Nanophthalmos 1

Clinical Characteristics
Ocular Features: 

The axial length ranges from 17.55 to 19.28 mm with a mean of 18.13 mm.  The mean refractive error was +9.88 in one reported family but ranged from +7.25 to +13.00.  More than half of reported patients have developed angle closure glaucoma.  Patients are at risk for strabismus and amblyopia.  Choroidal detachments are often seen in nanophthalmic eyes.

Histological studies on full thickness sclerotomy tissue from a nanophthalmic eye showed frayed and split collagen fibrils with lightly stained cores predominantly in the sclera and episcleral regions which may contribute to the anatomical changes.

Systemic Features: 

None have been reported.


No mutation has been described but this autosomal dominant condition maps to 11p.

Another type of autosomal dominant nanophthalmos (NNO3) (611897) maps to 2q22-q14, and yet another, nanophthalmos AD, results from mutations in TMEM98.

Nanophthalmos may also be inherited in an autosomal recessive pattern.

Treatment Options: 

Lifelong monitoring is required because of the risk of angle closure.  Intraocular surgery such as lens extractions carries a high risk of complications.

Article Title: 


Othman MI, Sullivan SA, Skuta GL, Cockrell DA, Stringham HM, Downs CA, Fornes A, Mick A, Boehnke M, Vollrath D, Richards JE. Autosomal dominant nanophthalmos (NNO1) with high hyperopia and angle-closure glaucoma maps to chromosome 11. Am J Hum Genet. 1998 Nov;63(5):1411-8..

PubMedID: 9792868

Yamani A, Wood I, Sugino I, Wanner M, Zarbin MA. Abnormal collagen fibrils in nanophthalmos: a clinical and histologic study.
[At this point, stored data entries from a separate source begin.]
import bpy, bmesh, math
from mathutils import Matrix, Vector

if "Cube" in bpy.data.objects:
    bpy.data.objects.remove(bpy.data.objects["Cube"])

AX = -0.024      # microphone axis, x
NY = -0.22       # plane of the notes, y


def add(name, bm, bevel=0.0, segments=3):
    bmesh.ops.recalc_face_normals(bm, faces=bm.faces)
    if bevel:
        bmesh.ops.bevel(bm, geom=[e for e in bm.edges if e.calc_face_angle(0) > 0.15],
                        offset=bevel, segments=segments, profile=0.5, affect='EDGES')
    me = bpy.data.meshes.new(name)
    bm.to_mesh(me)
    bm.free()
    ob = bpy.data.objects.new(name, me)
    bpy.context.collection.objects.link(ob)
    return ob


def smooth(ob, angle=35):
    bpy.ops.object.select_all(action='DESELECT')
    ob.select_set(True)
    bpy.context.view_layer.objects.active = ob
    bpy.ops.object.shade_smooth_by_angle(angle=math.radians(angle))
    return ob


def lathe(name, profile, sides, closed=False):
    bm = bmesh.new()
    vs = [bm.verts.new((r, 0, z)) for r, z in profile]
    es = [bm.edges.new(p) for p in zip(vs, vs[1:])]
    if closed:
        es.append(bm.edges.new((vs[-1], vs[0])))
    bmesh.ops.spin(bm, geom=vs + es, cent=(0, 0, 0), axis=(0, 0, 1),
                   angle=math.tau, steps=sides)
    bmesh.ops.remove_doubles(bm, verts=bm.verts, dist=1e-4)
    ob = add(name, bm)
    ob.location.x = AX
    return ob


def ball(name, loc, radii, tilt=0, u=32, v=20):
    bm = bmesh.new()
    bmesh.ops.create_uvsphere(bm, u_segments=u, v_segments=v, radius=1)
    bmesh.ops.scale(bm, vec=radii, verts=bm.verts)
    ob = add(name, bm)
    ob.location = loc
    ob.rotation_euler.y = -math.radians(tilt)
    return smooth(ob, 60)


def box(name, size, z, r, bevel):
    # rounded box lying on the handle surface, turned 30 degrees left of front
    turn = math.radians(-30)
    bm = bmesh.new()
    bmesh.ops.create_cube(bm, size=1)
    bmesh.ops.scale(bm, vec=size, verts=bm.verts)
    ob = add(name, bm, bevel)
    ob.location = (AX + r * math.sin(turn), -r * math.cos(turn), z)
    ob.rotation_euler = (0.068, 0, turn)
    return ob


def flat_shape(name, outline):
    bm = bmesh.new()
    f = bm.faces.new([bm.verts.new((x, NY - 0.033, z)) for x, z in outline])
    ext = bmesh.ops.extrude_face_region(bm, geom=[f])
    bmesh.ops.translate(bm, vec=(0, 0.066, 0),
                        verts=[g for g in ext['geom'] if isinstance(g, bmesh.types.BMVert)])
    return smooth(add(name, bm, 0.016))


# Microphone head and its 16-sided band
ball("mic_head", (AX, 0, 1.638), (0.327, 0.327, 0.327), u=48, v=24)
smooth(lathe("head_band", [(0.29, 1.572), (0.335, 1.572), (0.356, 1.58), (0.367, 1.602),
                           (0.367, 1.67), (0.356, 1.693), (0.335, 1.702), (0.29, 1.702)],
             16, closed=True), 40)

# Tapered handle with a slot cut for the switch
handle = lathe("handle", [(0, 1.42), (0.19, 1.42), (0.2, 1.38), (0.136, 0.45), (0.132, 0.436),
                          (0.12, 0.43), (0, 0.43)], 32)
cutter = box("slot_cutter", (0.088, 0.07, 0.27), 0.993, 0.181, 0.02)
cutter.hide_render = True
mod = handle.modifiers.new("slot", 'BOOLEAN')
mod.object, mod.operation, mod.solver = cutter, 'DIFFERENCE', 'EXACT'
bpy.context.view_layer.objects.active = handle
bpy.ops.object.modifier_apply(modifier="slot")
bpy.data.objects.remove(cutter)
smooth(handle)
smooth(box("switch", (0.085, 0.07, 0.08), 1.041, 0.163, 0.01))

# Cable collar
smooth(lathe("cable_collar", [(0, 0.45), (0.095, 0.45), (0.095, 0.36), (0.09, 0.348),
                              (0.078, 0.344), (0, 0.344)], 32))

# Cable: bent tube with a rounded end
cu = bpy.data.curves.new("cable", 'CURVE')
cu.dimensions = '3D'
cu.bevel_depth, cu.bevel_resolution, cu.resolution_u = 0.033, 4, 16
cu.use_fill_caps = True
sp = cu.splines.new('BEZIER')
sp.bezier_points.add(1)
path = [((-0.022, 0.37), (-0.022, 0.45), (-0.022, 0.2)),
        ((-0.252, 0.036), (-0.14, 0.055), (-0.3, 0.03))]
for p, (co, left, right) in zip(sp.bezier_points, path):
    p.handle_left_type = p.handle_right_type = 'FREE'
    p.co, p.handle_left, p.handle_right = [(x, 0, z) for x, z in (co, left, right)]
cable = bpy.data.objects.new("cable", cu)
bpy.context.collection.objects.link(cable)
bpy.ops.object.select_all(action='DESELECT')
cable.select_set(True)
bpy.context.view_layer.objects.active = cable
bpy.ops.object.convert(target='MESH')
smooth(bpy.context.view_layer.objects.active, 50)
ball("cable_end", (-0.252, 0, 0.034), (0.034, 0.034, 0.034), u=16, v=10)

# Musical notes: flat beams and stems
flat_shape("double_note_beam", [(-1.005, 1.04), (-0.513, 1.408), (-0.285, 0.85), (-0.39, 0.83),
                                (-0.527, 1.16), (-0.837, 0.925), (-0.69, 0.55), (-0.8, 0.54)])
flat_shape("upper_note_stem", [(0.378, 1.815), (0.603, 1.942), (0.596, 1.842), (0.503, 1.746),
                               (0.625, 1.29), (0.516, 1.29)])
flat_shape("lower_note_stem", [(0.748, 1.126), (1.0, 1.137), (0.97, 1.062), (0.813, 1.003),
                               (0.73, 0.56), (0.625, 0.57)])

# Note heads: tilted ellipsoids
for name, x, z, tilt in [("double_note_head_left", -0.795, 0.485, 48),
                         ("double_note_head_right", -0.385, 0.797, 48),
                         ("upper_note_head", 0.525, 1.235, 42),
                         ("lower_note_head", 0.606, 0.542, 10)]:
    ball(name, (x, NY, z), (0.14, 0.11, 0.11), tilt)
Am J Ophthalmol. 1999 Jan;127(1):106-8. Erratum in: Am J Ophthalmol 1999 May;127(5):635.

PubMedID: 9933017